Aims of the course and expected results - Knowledge and understanding of the subjects of the course. Students will be expected to demonstrate an adequate knowledge and understanding of EU competition policy and of the rules and principles which regulate the relationships between EU and national law (in particular, Italian law). - Ability to work with principles and provisions. Students will be expected to successfully apply the notions learnt during the course to practical cases, through the study of official documents of the EU and, in particular, the case-law of the European Court of Justice. - Independent judgment. Students will be expected to convincingly debate and put forward arguments with respect to the subjects of the course. - Legal terminology skills. Students will be expected to express the knowledge acquired during the course in a coherent, well-argued fashion as well as with proper legal terminology. - Ability to learn. Students will be expected to have acquired the basic skills to further develop and update their knowledge of EU competition law, by applying the legislative framework as well as the relevant case-law, also at a national level.
The course is part of the Jean Monnet Programme promoted by the European Commission and falls within the initiatives fostered by the Jean Monnet European Centre of Excellence of the University of Milan.

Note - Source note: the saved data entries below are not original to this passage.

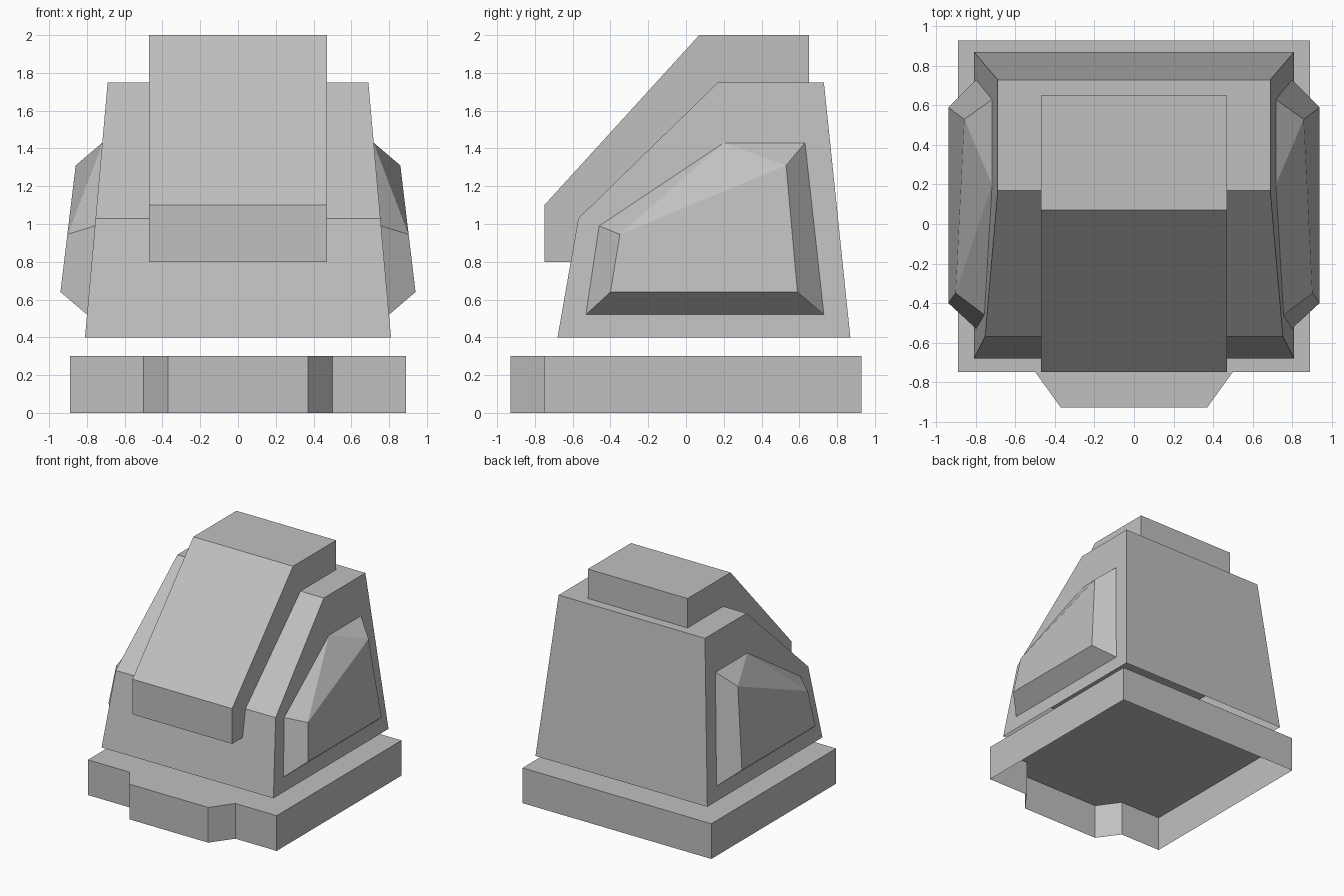
import bpy

cube = bpy.data.objects.get("Cube")
if cube:
    bpy.data.objects.remove(cube, do_unlink=True)

grey = bpy.data.materials.new("plain_grey")
grey.use_nodes = True
COLOUR = (0.53, 0.53, 0.53, 1)
grey.diffuse_color = COLOUR
grey.node_tree.nodes["Principled BSDF"].inputs["Base Color"].default_value = COLOUR


def build(name, verts, faces):
    mesh = bpy.data.meshes.new(name)
    mesh.from_pydata(verts, [], faces)
    mesh.materials.append(grey)
    obj = bpy.data.objects.new(name, mesh)
    bpy.context.collection.objects.link(obj)
    return obj


def bridge(n, open_edges=()):
    """Quads joining two rings of n points, skipping any open edges."""
    return [(i, (i + 1) % n, (i + 1) % n + n, i + n)
            for i in range(n) if i not in open_edges]


def body_half_width(z):
    return 0.81 - 0.12 * (z - 0.4) / 1.35


# Base: stepped plinth with a front tab, open underneath
outline = [(0.89, -0.75), (0.89, 0.93), (-0.89, 0.93), (-0.89, -0.75),
           (-0.5, -0.75), (-0.37, -0.93), (0.37, -0.93), (0.5, -0.75)]
n = len(outline)
build("base", [(x, y, z) for z in (0, 0.3) for x, y in outline],
      bridge(n) + [tuple(range(n, 2 * n))])


# Prisms from a side profile (y, z), listed anticlockwise seen from +x
def side_prism(name, profile, half_width, open_edges=()):
    n = len(profile)
    verts = [(s * half_width(z), y, z) for s in (1, -1) for y, z in profile]
    faces = [tuple(range(n)), tuple(reversed(range(n, 2 * n)))]
    faces += [tuple(reversed(f)) for f in bridge(n, open_edges)]
    return build(name, verts, faces)


# Body: tapered shell with a sloped front, open underneath
side_prism("body", [(-0.68, 0.4), (0.87, 0.4), (0.73, 1.75),
                    (0.17, 1.75), (-0.57, 1.03)], body_half_width, {0})

# Hood: straight block running down the sloped front
side_prism("hood", [(-0.75, 0.8), (0.65, 0.8), (0.65, 2.0),
                    (0.07, 2.0), (-0.75, 1.1)], lambda z: 0.47)

# Side pods: bevelled panels, five-sided at the body and four-sided outside
inner = [(-0.53, 0.52), (0.73, 0.52), (0.63, 1.43), (0.2, 1.43), (-0.46, 0.99)]
outer = [(-0.4, 0.64), (0.59, 0.64), (0.53, 1.31), (-0.35, 0.945)]
pod_faces = [(5, 6, 7, 8), (0, 1, 6, 5), (1, 2, 7, 6), (2, 3, 7),
             (3, 8, 7), (3, 4, 8), (4, 0, 5, 8)]
for side, s in (("left", 1), ("right", -1)):
    verts = [(s * body_half_width(z), y, z) for y, z in inner]
    verts += [(s * (0.94 - 0.12 * (z - 0.64)), y, z) for y, z in outer]
    faces = [f if s > 0 else f[::-1] for f in pod_faces]
    build(side + "_side_pod", verts, faces)
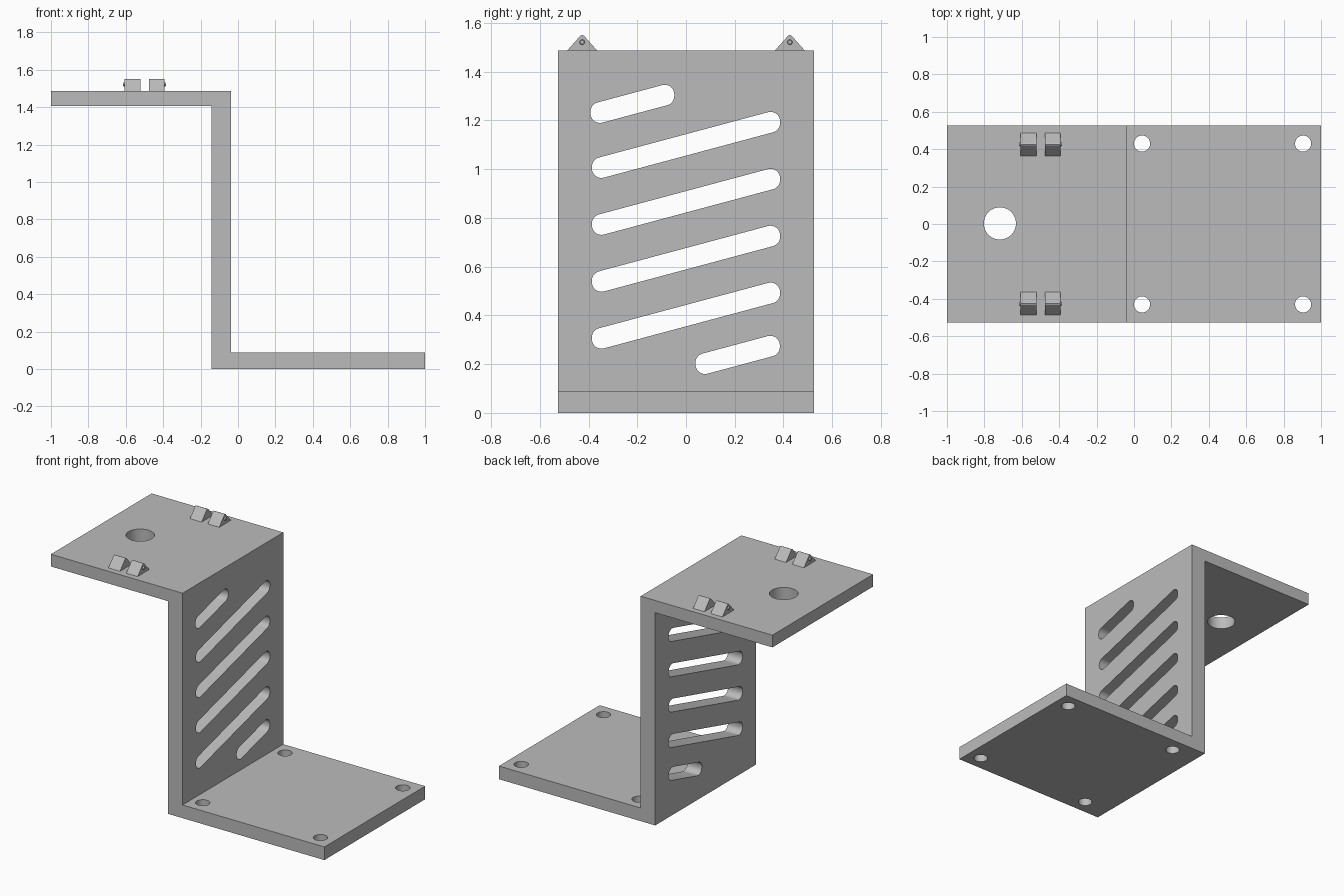
import bpy, bmesh, math
from mathutils import Vector

if "Cube" in bpy.data.objects:
    bpy.data.objects.remove(bpy.data.objects["Cube"])

grey = bpy.data.materials.new("plain grey")
grey.diffuse_color = (0.5, 0.5, 0.5, 1)
grey.use_nodes = True
grey.node_tree.nodes["Principled BSDF"].inputs["Base Color"].default_value = grey.diffuse_color


def prism(name, pts, direction):
    """Extrude a closed polygon of 3D points along a direction."""
    bm = bmesh.new()
    face = bm.faces.new([bm.verts.new(p) for p in pts])
    new = bmesh.ops.extrude_face_region(bm, geom=[face])["geom"]
    bmesh.ops.translate(bm, vec=Vector(direction),
                        verts=[v for v in new if isinstance(v, bmesh.types.BMVert)])
    bmesh.ops.recalc_face_normals(bm, faces=bm.faces)
    mesh = bpy.data.meshes.new(name)
    bm.to_mesh(mesh)
    bm.free()
    mesh.materials.append(grey)
    obj = bpy.data.objects.new(name, mesh)
    bpy.context.collection.objects.link(obj)
    return obj


def activate(obj):
    bpy.ops.object.select_all(action='DESELECT')
    obj.select_set(True)
    bpy.context.view_layer.objects.active = obj


def cut(target, cutter):
    activate(target)
    mod = target.modifiers.new("cut", 'BOOLEAN')
    mod.operation, mod.solver, mod.object = 'DIFFERENCE', 'EXACT', cutter
    bpy.ops.object.modifier_apply(modifier=mod.name)
    bpy.data.objects.remove(cutter)


def smooth(obj):
    activate(obj)
    bpy.ops.object.shade_smooth_by_angle(angle=math.radians(30))


def circle(r, n):
    return [(r * math.cos(2 * math.pi * i / n), r * math.sin(2 * math.pi * i / n)) for i in range(n)]


def rounded(corners, r, steps=8):
    """Fillet every corner of a convex polygon."""
    out, n = [], len(corners)
    for i in range(n):
        p, a, b = (Vector(corners[j % n]) for j in (i, i - 1, i + 1))
        da, db = (a - p).normalized(), (b - p).normalized()
        half = da.angle(db) / 2
        c = p + (da + db).normalized() * (r / math.sin(half))
        s = p + da * (r / math.tan(half)) - c
        e = p + db * (r / math.tan(half)) - c
        sweep = s.angle(e)
        for k in range(steps + 1):
            t = k / steps
            q = (s * math.sin((1 - t) * sweep) + e * math.sin(t * sweep)) / math.sin(sweep)
            out.append(c + q)
    return out


# Z-shaped bracket body
W = 0.526
profile = [(-1, 1.406), (-0.143, 1.406), (-0.143, 0), (1, 0),
           (1, 0.087), (-0.037, 0.087), (-0.037, 1.487), (-1, 1.487)]
bracket = prism("bracket", [(x, -W, z) for x, z in profile], (0, 2 * W, 0))

# Round holes: four in the base, one large in the top plate
holes = [(x, y, -0.1, 0.043) for x in (0.043, 0.904) for y in (-0.43, 0.43)]
holes.append((-0.717, 0.003, 1.3, 0.086))
for x, y, z, r in holes:
    cut(bracket, prism("hole_cutter", [(x + a, y + b, z) for a, b in circle(r, 48)], (0, 0, 0.3)))

# Slanted slots in the upright wall
slots = [(0, 0.399 + 0.2335 * i, 0.386) for i in range(4)]
slots += [(-0.22, 1.268, 0.172), (0.212, 0.238, 0.173)]
slope, t = math.tan(math.radians(15)), 0.044
for y, z, h in slots:
    corners = [(y - h, z - h * slope - t), (y + h, z + h * slope - t),
               (y + h, z + h * slope + t), (y - h, z - h * slope + t)]
    cut(bracket, prism("slot_cutter", [(-0.3, *p) for p in rounded(corners, 0.039)], (0.4, 0, 0)))
smooth(bracket)

# Triangular lugs in pairs on the top plate, each with a small outer stud
for side, y in (("front", -0.426), ("back", 0.426)):
    for end, x0, x1, out in (("left", -0.607, -0.522, -1), ("right", -0.476, -0.393, 1)):
        tri = [(-0.062, 1.486), (0.062, 1.486), (0.007, 1.548), (0, 1.551), (-0.007, 1.548)]
        prism(f"{side}_{end}_lug", [(x0, y + a, z) for a, z in tri], (x1 - x0, 0, 0))
        x = x0 if out < 0 else x1
        stud = prism(f"{side}_{end}_stud",
                     [(x - out * 0.005, y + a, 1.521 + b) for a, b in circle(0.012, 20)],
                     (out * 0.014, 0, 0))
        # taper the free end of the stud
        for v in stud.data.vertices:
            if (v.co.x - x) * out > 0:
                v.co.y = y + (v.co.y - y) * 0.7
                v.co.z = 1.521 + (v.co.z - 1.521) * 0.7
        smooth(stud)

The course focuses on EU competition law, covering both its private dimension (i.e., the rules concerning companies) and the area of State aid law.
As for the EU competition rules addressed to companies (i.e., antitrust law), the course will mainly analyse the following aspects: a) the freedom of competition; b) the rules, competences and tools for the public enforcement of competition law; c) the existing judicial remedies; d) the relationship between European Commission and national competition authorities; e) the relevant notions under Article 101 TFEU (e.g., undertaking; agreement; parallel conduct; decision of association of undertakings); f) the obligations stemming from Article 101 TFEU and the exemptions provided therein; g) the sanctions for the violation of Article 101 TFEU; h) the relationship between Articles 101 and 102 TFEU; i) the control of concentrations and the reasons for an ad hoc discipline; l) the extra-territorial scope of antitrust rules.
As for the part of the course devoted to State aid, the lectures will mainly focus on the following aspects: a) State conduct and the obligations stemming from Articles 3, 4(3) and 101 TFEU; b) State conduct and the aid granted to companies (both private and public); c) the rules on aid recovery; d) the procedures for assessing the lawfulness and compatibility of the aid; e) public undertakings and public service; privatisations.
The course will take place in the first semester of the academic year and will be mainly seminar-based. Attendance is mandatory. The course is aimed at students having already passed the exam in European Union Law, and is particularly recommended to those who have asked (or who intend to ask) to be allocated a thesis on this subject.
Examination The exam will only consist of an oral interview.
Recommended texts and materials B. NASCIMBENE - M. CONDINANZI (con la collaborazione di C. Amalfitano e C. Sanna), Giurisprudenza di diritto comunitario. Casi scelti, Milano, ultima edizione disponibile.
For reference to the existing law, see B. NASCIMBENE, Unione europea - Trattati, 4ª ed., Torino, Giappichelli, 2016.
Reference to additional texts and materials will be provided during the course.